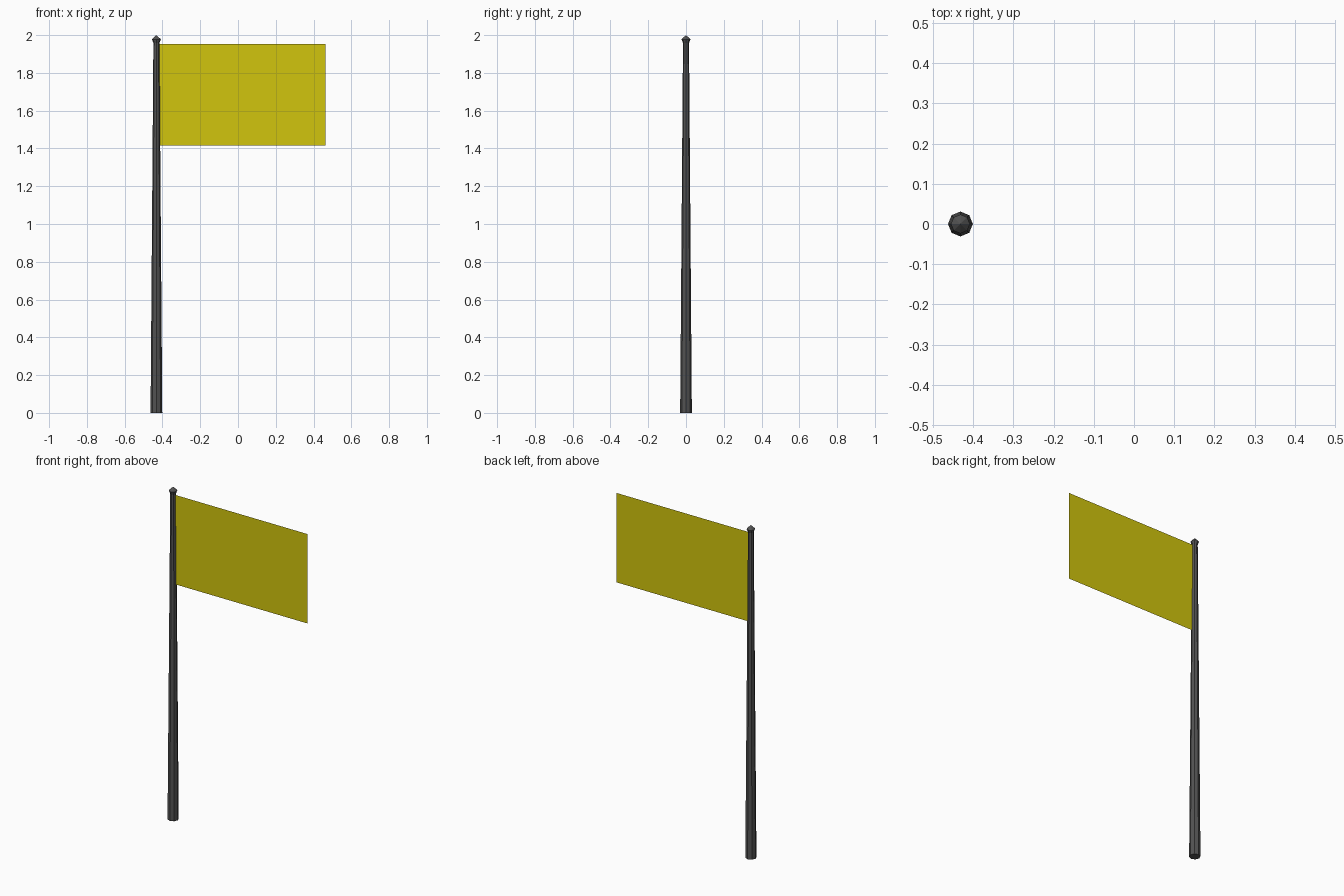
import bpy, bmesh, math

if "Cube" in bpy.data.objects:
    bpy.data.objects.remove(bpy.data.objects["Cube"])

POLE_X = -0.432
SIDES = 8


def material(name, rgb):
    m = bpy.data.materials.new(name)
    m.diffuse_color = (*rgb, 1)
    m.use_nodes = True
    m.node_tree.nodes["Principled BSDF"].inputs["Base Color"].default_value = m.diffuse_color
    return m


def add_object(name, bm, mat):
    mesh = bpy.data.meshes.new(name)
    bm.to_mesh(mesh)
    bm.free()
    mesh.materials.append(mat)
    obj = bpy.data.objects.new(name, mesh)
    bpy.context.collection.objects.link(obj)
    return obj


def lathe(name, profile, mat):
    """Octagonal solid from (radius, z) rings, closed at both ends."""
    bm = bmesh.new()
    rings = []
    for r, z in profile:
        rings.append([bm.verts.new((POLE_X + r * math.cos(math.tau * i / SIDES),
                                    r * math.sin(math.tau * i / SIDES), z))
                      for i in range(SIDES)])
    for a, b in zip(rings, rings[1:]):
        for i in range(SIDES):
            j = (i + 1) % SIDES
            bm.faces.new((a[i], a[j], b[j], b[i]))
    bm.faces.new(rings[0][::-1])
    bm.faces.new(rings[-1])
    # a zero-radius ring collapses to a point
    bmesh.ops.remove_doubles(bm, verts=bm.verts, dist=1e-5)
    bmesh.ops.recalc_face_normals(bm, faces=bm.faces)
    return add_object(name, bm, mat)


grey = material("dark grey", (0.085, 0.085, 0.085))
yellow = material("yellow", (0.64, 0.56, 0.004))

# Tapered pole with pointed finial on top
lathe("pole", [(0.031, 0), (0.016, 1.958), (0.0235, 1.978), (0.0, 2.0)], grey)

# Flat cloth, a single sheet
bm = bmesh.new()
bm.faces.new([bm.verts.new((x, 0, z)) for x, z in
              ((-0.42, 1.416), (0.463, 1.416), (0.463, 1.954), (-0.42, 1.954))])
add_object("flag", bm, yellow)
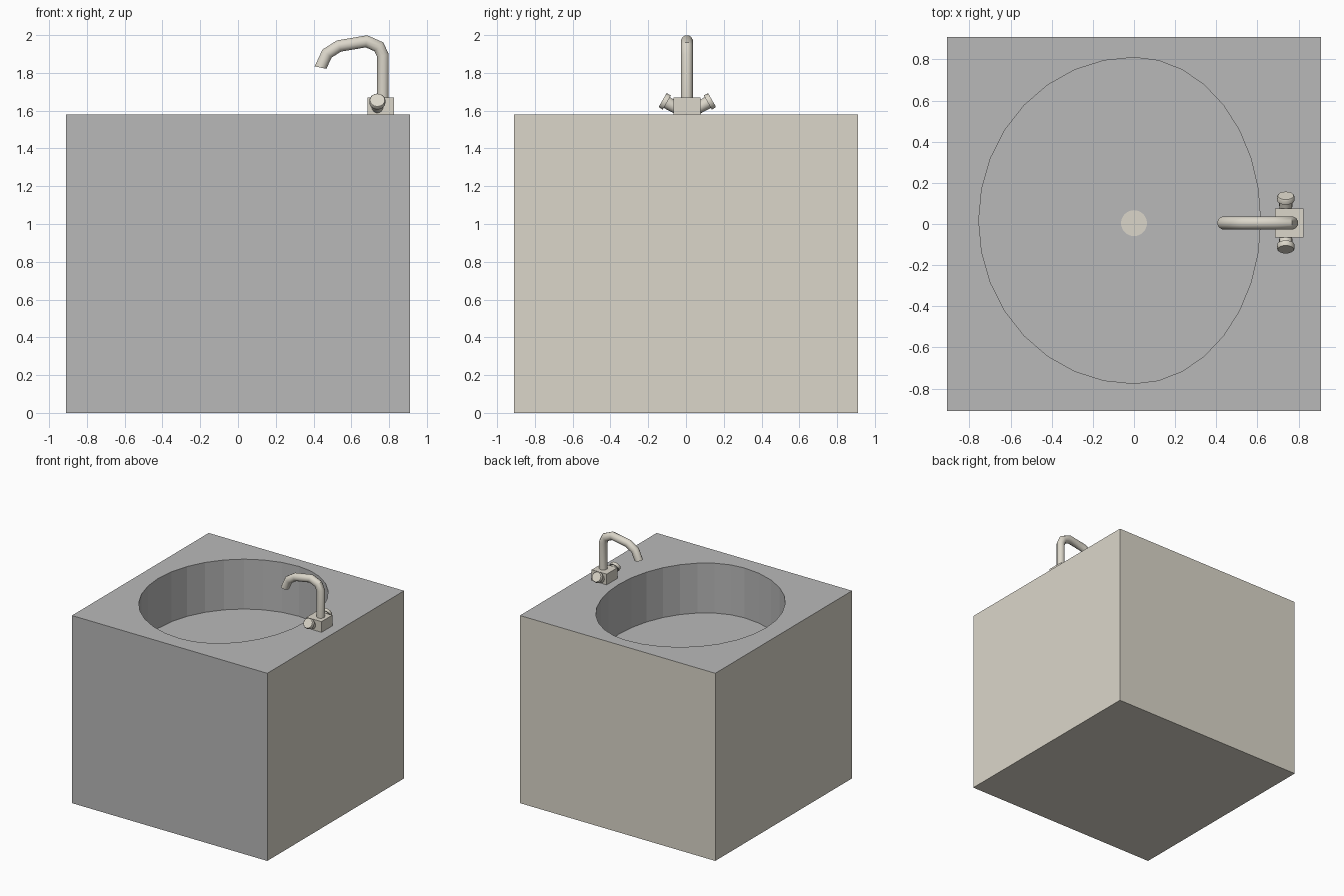
import bpy, bmesh, math
from mathutils import Vector, Matrix

if "Cube" in bpy.data.objects:
    bpy.data.objects.remove(bpy.data.objects["Cube"])


def material(name, rgb):
    m = bpy.data.materials.new(name)
    m.diffuse_color = (*rgb, 1)
    m.use_nodes = True
    m.node_tree.nodes["Principled BSDF"].inputs["Base Color"].default_value = m.diffuse_color
    return m


grey = material("stone_grey", (0.485, 0.485, 0.485))
beige = material("warm_beige", (0.71, 0.675, 0.59))


def finish(name, bm, mats, smooth=False):
    bmesh.ops.recalc_face_normals(bm, faces=bm.faces[:])
    me = bpy.data.meshes.new(name)
    bm.to_mesh(me)
    bm.free()
    for m in mats:
        me.materials.append(m)
    ob = bpy.data.objects.new(name, me)
    bpy.context.collection.objects.link(ob)
    if smooth:
        bpy.ops.object.select_all(action='DESELECT')
        ob.select_set(True)
        bpy.context.view_layer.objects.active = ob
        bpy.ops.object.shade_smooth_by_angle(angle=math.radians(35))
    return ob


def bridge(bm, a, b):
    n = len(a)
    return [bm.faces.new((a[i], a[(i + 1) % n], b[(i + 1) % n], b[i])) for i in range(n)]


# Cabinet block with an egg-shaped basin cut into its top
H, S, TOP, FLOOR, N = 0.91, 0.91, 1.58, 1.16, 32
bm = bmesh.new()
corners = [(-S, -H), (S, -H), (S, H), (-S, H)]
low = [bm.verts.new((x, y, 0)) for x, y in corners]
high = [bm.verts.new((x, y, TOP)) for x, y in corners]


def egg(z):
    ring = []
    for i in range(N):
        c, s = math.cos(2 * math.pi * i / N), math.sin(2 * math.pi * i / N)
        ring.append(bm.verts.new((c * (0.615 if c > 0 else 0.755), 0.017 + 0.793 * s, z)))
    return ring


rim, base = egg(TOP), egg(FLOOR)
drain = [bm.verts.new((0.063 * math.cos(2 * math.pi * i / N),
                       0.004 + 0.063 * math.sin(2 * math.pi * i / N), FLOOR)) for i in range(N)]
bottom = bm.faces.new(low)
sides = bridge(bm, low, high)
bridge(bm, rim, base)
bridge(bm, base, drain)
drain_face = bm.faces.new(drain)
loops = [bm.edges.get((r[i], r[(i + 1) % len(r)])) or bm.edges.new((r[i], r[(i + 1) % len(r)]))
         for r in (high, rim) for i in range(len(r))]
bmesh.ops.triangle_fill(bm, edges=loops, use_beauty=True, use_dissolve=False)
# front, top and basin are grey; the other sides, bottom and drain are beige
for f in sides[1:] + [bottom, drain_face]:
    f.material_index = 1
finish("sink_cabinet", bm, [grey, beige])

# Faucet base block
bm = bmesh.new()
bmesh.ops.create_cube(bm, size=1, matrix=Matrix.Translation((0.755, 0.005, 1.625))
                      @ Matrix.Diagonal((0.14, 0.143, 0.09, 1)))
finish("faucet_base", bm, [beige])

# Spout: round pipe swept along a path in the xz plane with mitred joints
path = [Vector(p) for p in ((0.767, 1.66), (0.767, 1.892), (0.746, 1.938), (0.68, 1.967),
                            (0.534, 1.942), (0.471, 1.902), (0.437, 1.828))]
R, M = 0.032, 12
bm = bmesh.new()
rings = []
for i, p in enumerate(path):
    d0 = (p - path[i - 1]).normalized() if i else Vector((0, 1))
    d1 = (path[i + 1] - p).normalized() if i < len(path) - 1 else Vector((0, -1))
    t = (d0 + d1).normalized()
    k = R / t.dot(d0)
    nx, nz = -t.y, t.x
    ring = []
    for j in range(M):
        a = 2 * math.pi * (j + 0.5) / M
        u = k * math.cos(a)
        ring.append(bm.verts.new((p.x + nx * u, 0.005 + R * math.sin(a), p.y + nz * u)))
    rings.append(ring)
for a, b in zip(rings, rings[1:]):
    bridge(bm, a, b)
bm.faces.new(rings[0])
bm.faces.new(rings[-1])
finish("spout", bm, [beige], True)

# Two tap knobs: stem plus wider cap, tilted up by 30 degrees
profile = [(-0.10, 0.03), (-0.026, 0.033), (-0.026, 0.043), (-0.006, 0.043), (0, 0.039)]
for side, name in ((1, "back_knob"), (-1, "front_knob")):
    axis = Vector((0, side * math.cos(math.radians(30)), 0.5))
    rot = axis.to_track_quat('Z', 'X')
    centre = Vector((0.738, 0.007 + side * 0.131, 1.656))
    bm = bmesh.new()
    rings = [[bm.verts.new(centre + rot @ Vector((r * math.cos(2 * math.pi * j / 16),
                                                  r * math.sin(2 * math.pi * j / 16), h)))
              for j in range(16)] for h, r in profile]
    for a, b in zip(rings, rings[1:]):
        bridge(bm, a, b)
    bm.faces.new(rings[0])
    bm.faces.new(rings[-1])
    finish(name, bm, [beige], True)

•••

Give the number of lines above that hold the word "from", and nothing more.

# SOLUTION:
2